== Problem to work on ==
Reproduce the entries in full. Exclude all images from the copy.

== Task input ==

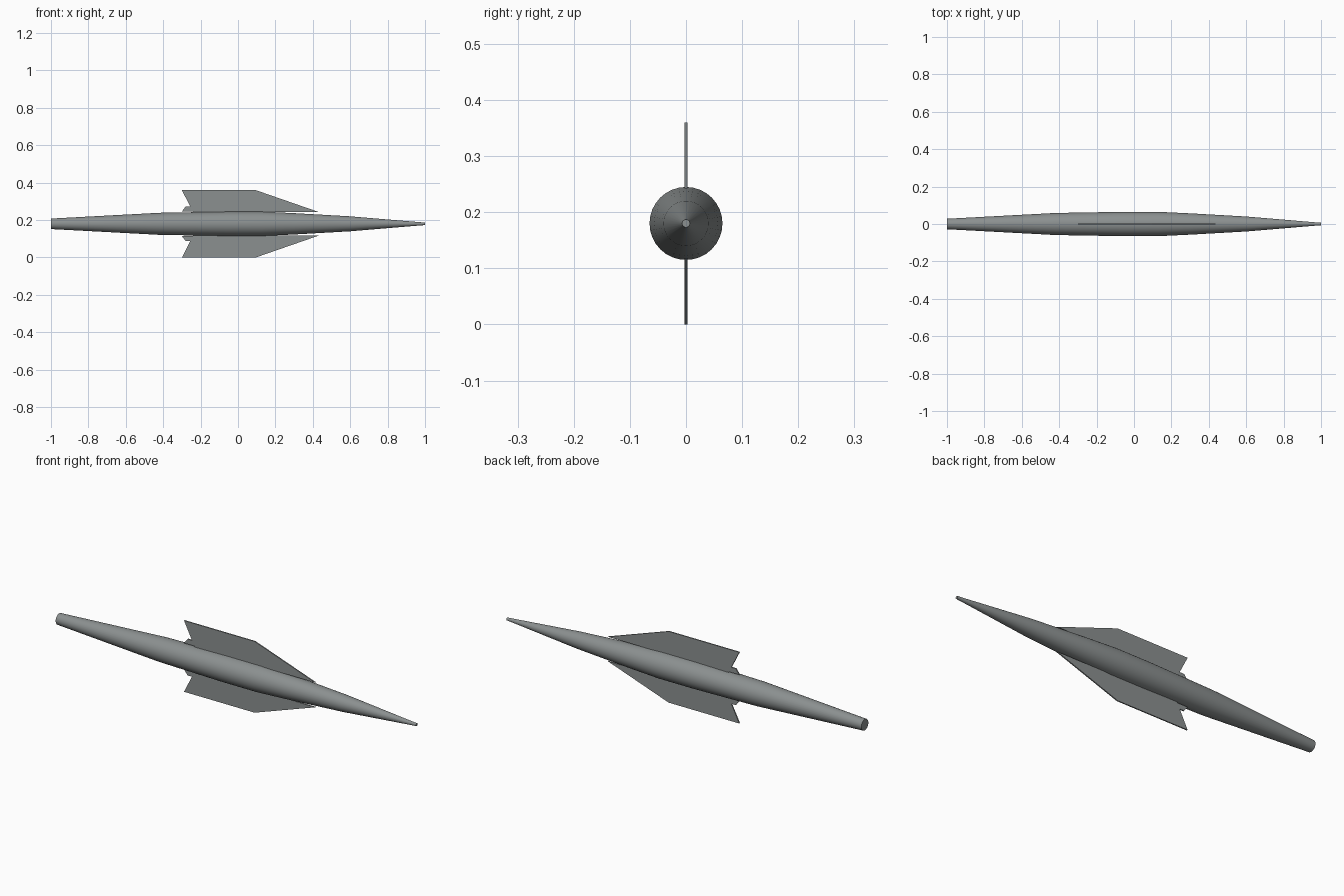
import bpy, bmesh, math

if "Cube" in bpy.data.objects:
    bpy.data.objects.remove(bpy.data.objects["Cube"])

CZ = 0.18  # height of the long axis

grey = bpy.data.materials.new("steel grey")
grey.diffuse_color = (0.26, 0.28, 0.28, 1)
grey.use_nodes = True
grey.node_tree.nodes["Principled BSDF"].inputs["Base Color"].default_value = grey.diffuse_color


def finish(name, bm):
    bmesh.ops.recalc_face_normals(bm, faces=bm.faces)
    mesh = bpy.data.meshes.new(name)
    bm.to_mesh(mesh)
    bm.free()
    mesh.materials.append(grey)
    obj = bpy.data.objects.new(name, mesh)
    bpy.context.collection.objects.link(obj)
    return obj


def lathe(name, profile, sides=32):
    """Closed body of rings (x, radius) around the long axis."""
    bm = bmesh.new()
    rings = []
    for x, r in profile:
        rings.append([bm.verts.new((x, r * math.cos(2 * math.pi * i / sides),
                                    CZ + r * math.sin(2 * math.pi * i / sides)))
                      for i in range(sides)])
    for a, b in zip(rings, rings[1:]):
        for i in range(sides):
            j = (i + 1) % sides
            bm.faces.new((a[i], a[j], b[j], b[i]))
    bm.faces.new(rings[0])
    bm.faces.new(rings[-1])
    return finish(name, bm)


def plate(name, outline, side, thickness=0.006):
    """Flat plate in the xz plane; heights are measured from the axis."""
    bm = bmesh.new()
    face = bm.faces.new([bm.verts.new((x, -thickness / 2, CZ + side * h))
                         for x, h in outline])
    new = bmesh.ops.extrude_face_region(bm, geom=[face])["geom"]
    bmesh.ops.translate(bm, vec=(0, thickness, 0),
                        verts=[v for v in new if isinstance(v, bmesh.types.BMVert)])
    return finish(name, bm)


# Slender body, blunt at the tail and fine at the nose
body = lathe("body", [(-1, 0.028), (-0.42, 0.059), (-0.06, 0.065), (0.13, 0.065),
                      (0.3, 0.057), (0.6, 0.04), (0.97, 0.009), (1, 0.007)])
bpy.context.view_layer.objects.active = body
body.select_set(True)
bpy.ops.object.shade_smooth_by_angle(angle=math.radians(30))

# Upper and lower fins, each with a small lug behind its root
fin = [(-0.3, 0.18), (0.095, 0.18), (0.435, 0.062), (-0.24, 0.062)]
lug = [(-0.3, 0.066), (-0.28, 0.092), (-0.255, 0.092), (-0.24, 0.066)]
for label, side in (("upper", 1), ("lower", -1)):
    plate(label + "_fin", fin, side)
    plate(label + "_lug", lug, side)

== The answer ==
import bpy, bmesh, math

if "Cube" in bpy.data.objects:
    bpy.data.objects.remove(bpy.data.objects["Cube"])

CZ = 0.18  # height of the long axis

grey = bpy.data.materials.new("steel grey")
grey.diffuse_color = (0.26, 0.28, 0.28, 1)
grey.use_nodes = True
grey.node_tree.nodes["Principled BSDF"].inputs["Base Color"].default_value = grey.diffuse_color


def finish(name, bm):
    bmesh.ops.recalc_face_normals(bm, faces=bm.faces)
    mesh = bpy.data.meshes.new(name)
    bm.to_mesh(mesh)
    bm.free()
    mesh.materials.append(grey)
    obj = bpy.data.objects.new(name, mesh)
    bpy.context.collection.objects.link(obj)
    return obj


def lathe(name, profile, sides=32):
    """Closed body of rings (x, radius) around the long axis."""
    bm = bmesh.new()
    rings = []
    for x, r in profile:
        rings.append([bm.verts.new((x, r * math.cos(2 * math.pi * i / sides),
                                    CZ + r * math.sin(2 * math.pi * i / sides)))
                      for i in range(sides)])
    for a, b in zip(rings, rings[1:]):
        for i in range(sides):
            j = (i + 1) % sides
            bm.faces.new((a[i], a[j], b[j], b[i]))
    bm.faces.new(rings[0])
    bm.faces.new(rings[-1])
    return finish(name, bm)


def plate(name, outline, side, thickness=0.006):
    """Flat plate in the xz plane; heights are measured from the axis."""
    bm = bmesh.new()
    face = bm.faces.new([bm.verts.new((x, -thickness / 2, CZ + side * h))
                         for x, h in outline])
    new = bmesh.ops.extrude_face_region(bm, geom=[face])["geom"]
    bmesh.ops.translate(bm, vec=(0, thickness, 0),
                        verts=[v for v in new if isinstance(v, bmesh.types.BMVert)])
    return finish(name, bm)


# Slender body, blunt at the tail and fine at the nose
body = lathe("body", [(-1, 0.028), (-0.42, 0.059), (-0.06, 0.065), (0.13, 0.065),
                      (0.3, 0.057), (0.6, 0.04), (0.97, 0.009), (1, 0.007)])
bpy.context.view_layer.objects.active = body
body.select_set(True)
bpy.ops.object.shade_smooth_by_angle(angle=math.radians(30))

# Upper and lower fins, each with a small lug behind its root
fin = [(-0.3, 0.18), (0.095, 0.18), (0.435, 0.062), (-0.24, 0.062)]
lug = [(-0.3, 0.066), (-0.28, 0.092), (-0.255, 0.092), (-0.24, 0.066)]
for label, side in (("upper", 1), ("lower", -1)):
    plate(label + "_fin", fin, side)
    plate(label + "_lug", lug, side)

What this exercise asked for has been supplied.